▶ WHAT TO DO:
Extract, from the records beneath this instruction, each line that contains the word "Vector".

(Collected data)
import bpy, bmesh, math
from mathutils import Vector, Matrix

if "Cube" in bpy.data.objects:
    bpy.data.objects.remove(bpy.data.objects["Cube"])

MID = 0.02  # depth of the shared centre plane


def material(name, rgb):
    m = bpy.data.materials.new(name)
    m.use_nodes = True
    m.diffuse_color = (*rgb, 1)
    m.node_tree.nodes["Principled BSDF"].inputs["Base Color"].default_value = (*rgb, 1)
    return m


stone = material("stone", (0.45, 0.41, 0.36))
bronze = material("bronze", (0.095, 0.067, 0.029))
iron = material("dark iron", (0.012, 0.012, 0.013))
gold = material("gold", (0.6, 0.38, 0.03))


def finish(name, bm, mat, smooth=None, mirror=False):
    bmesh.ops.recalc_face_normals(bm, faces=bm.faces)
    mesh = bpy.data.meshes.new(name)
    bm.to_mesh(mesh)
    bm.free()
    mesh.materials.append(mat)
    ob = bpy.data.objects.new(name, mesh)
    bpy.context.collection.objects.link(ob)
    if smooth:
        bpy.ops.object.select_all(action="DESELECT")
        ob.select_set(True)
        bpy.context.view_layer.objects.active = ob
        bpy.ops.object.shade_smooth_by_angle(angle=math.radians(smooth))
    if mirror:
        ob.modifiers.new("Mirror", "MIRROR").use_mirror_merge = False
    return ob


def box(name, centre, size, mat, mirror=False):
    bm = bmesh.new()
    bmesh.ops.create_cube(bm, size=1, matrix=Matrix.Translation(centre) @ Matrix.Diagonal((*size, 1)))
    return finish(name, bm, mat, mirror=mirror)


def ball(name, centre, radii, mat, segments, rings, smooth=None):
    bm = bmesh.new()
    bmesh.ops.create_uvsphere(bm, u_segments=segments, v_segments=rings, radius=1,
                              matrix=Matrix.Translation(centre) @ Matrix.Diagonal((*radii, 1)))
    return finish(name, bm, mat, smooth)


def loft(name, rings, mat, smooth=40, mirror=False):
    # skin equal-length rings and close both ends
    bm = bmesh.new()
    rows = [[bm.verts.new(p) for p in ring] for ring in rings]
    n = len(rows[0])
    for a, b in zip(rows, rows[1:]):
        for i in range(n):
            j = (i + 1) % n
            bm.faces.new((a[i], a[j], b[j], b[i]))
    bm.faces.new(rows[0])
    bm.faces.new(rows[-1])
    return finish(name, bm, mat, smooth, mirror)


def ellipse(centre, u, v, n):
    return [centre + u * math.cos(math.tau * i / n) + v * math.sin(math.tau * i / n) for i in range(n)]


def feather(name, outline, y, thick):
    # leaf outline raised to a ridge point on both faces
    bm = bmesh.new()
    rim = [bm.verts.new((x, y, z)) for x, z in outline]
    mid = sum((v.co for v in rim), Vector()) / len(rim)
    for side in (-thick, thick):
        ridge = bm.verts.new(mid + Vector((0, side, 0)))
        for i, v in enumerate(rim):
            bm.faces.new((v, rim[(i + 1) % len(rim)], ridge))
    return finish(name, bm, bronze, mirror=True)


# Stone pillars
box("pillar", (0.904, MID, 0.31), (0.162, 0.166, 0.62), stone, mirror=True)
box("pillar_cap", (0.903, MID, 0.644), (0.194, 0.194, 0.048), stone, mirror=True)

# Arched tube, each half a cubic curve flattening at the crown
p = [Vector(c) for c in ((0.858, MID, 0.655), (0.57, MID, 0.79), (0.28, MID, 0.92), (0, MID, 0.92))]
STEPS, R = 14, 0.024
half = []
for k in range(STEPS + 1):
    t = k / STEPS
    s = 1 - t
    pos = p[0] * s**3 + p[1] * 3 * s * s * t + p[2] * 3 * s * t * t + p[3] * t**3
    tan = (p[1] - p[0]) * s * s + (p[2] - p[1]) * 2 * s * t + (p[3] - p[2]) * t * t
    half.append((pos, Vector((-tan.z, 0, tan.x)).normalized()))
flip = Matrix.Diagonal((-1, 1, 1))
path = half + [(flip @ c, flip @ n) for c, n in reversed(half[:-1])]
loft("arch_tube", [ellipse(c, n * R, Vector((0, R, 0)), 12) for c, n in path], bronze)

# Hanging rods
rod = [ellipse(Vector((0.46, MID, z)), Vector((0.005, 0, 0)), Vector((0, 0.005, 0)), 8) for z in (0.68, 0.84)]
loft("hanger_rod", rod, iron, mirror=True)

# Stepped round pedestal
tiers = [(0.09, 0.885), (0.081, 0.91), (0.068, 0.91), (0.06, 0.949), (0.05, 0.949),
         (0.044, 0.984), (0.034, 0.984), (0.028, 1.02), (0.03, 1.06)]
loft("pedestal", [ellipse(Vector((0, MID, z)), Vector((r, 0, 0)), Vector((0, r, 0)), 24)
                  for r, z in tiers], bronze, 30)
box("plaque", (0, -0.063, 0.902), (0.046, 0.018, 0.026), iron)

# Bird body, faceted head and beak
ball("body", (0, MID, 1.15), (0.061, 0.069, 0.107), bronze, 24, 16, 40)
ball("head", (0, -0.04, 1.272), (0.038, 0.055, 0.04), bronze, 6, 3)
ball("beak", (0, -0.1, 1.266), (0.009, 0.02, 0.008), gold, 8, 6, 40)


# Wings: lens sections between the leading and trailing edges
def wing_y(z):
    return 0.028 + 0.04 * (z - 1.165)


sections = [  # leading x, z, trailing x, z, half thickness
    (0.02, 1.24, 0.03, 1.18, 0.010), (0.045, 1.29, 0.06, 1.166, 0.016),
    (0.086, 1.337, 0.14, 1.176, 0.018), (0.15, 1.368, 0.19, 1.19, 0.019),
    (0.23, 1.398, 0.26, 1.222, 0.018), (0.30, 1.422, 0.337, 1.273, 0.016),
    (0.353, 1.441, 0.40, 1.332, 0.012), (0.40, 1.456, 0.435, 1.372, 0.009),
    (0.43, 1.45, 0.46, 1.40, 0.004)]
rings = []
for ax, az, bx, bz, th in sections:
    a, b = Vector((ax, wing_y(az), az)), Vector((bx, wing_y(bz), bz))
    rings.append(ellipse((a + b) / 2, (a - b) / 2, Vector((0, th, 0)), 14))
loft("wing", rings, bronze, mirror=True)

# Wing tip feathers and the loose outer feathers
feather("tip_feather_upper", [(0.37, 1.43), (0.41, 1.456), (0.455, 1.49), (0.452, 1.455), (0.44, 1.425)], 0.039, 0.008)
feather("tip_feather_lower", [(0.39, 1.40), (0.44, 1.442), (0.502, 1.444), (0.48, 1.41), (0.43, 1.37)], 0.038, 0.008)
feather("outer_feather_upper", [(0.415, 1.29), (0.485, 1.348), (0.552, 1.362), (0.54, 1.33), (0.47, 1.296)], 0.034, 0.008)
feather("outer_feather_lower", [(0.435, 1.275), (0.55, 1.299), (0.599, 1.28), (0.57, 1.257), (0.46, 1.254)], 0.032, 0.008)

▶ RESULT OF THE TASK:
from mathutils import Vector, Matrix
    mid = sum((v.co for v in rim), Vector()) / len(rim)
        ridge = bm.verts.new(mid + Vector((0, side, 0)))
p = [Vector(c) for c in ((0.858, MID, 0.655), (0.57, MID, 0.79), (0.28, MID, 0.92), (0, MID, 0.92))]
    half.append((pos, Vector((-tan.z, 0, tan.x)).normalized()))
loft("arch_tube", [ellipse(c, n * R, Vector((0, R, 0)), 12) for c, n in path], bronze)
rod = [ellipse(Vector((0.46, MID, z)), Vector((0.005, 0, 0)), Vector((0, 0.005, 0)), 8) for z in (0.68, 0.84)]
loft("pedestal", [ellipse(Vector((0, MID, z)), Vector((r, 0, 0)), Vector((0, r, 0)), 24)
    a, b = Vector((ax, wing_y(az), az)), Vector((bx, wing_y(bz), bz))
    rings.append(ellipse((a + b) / 2, (a - b) / 2, Vector((0, th, 0)), 14))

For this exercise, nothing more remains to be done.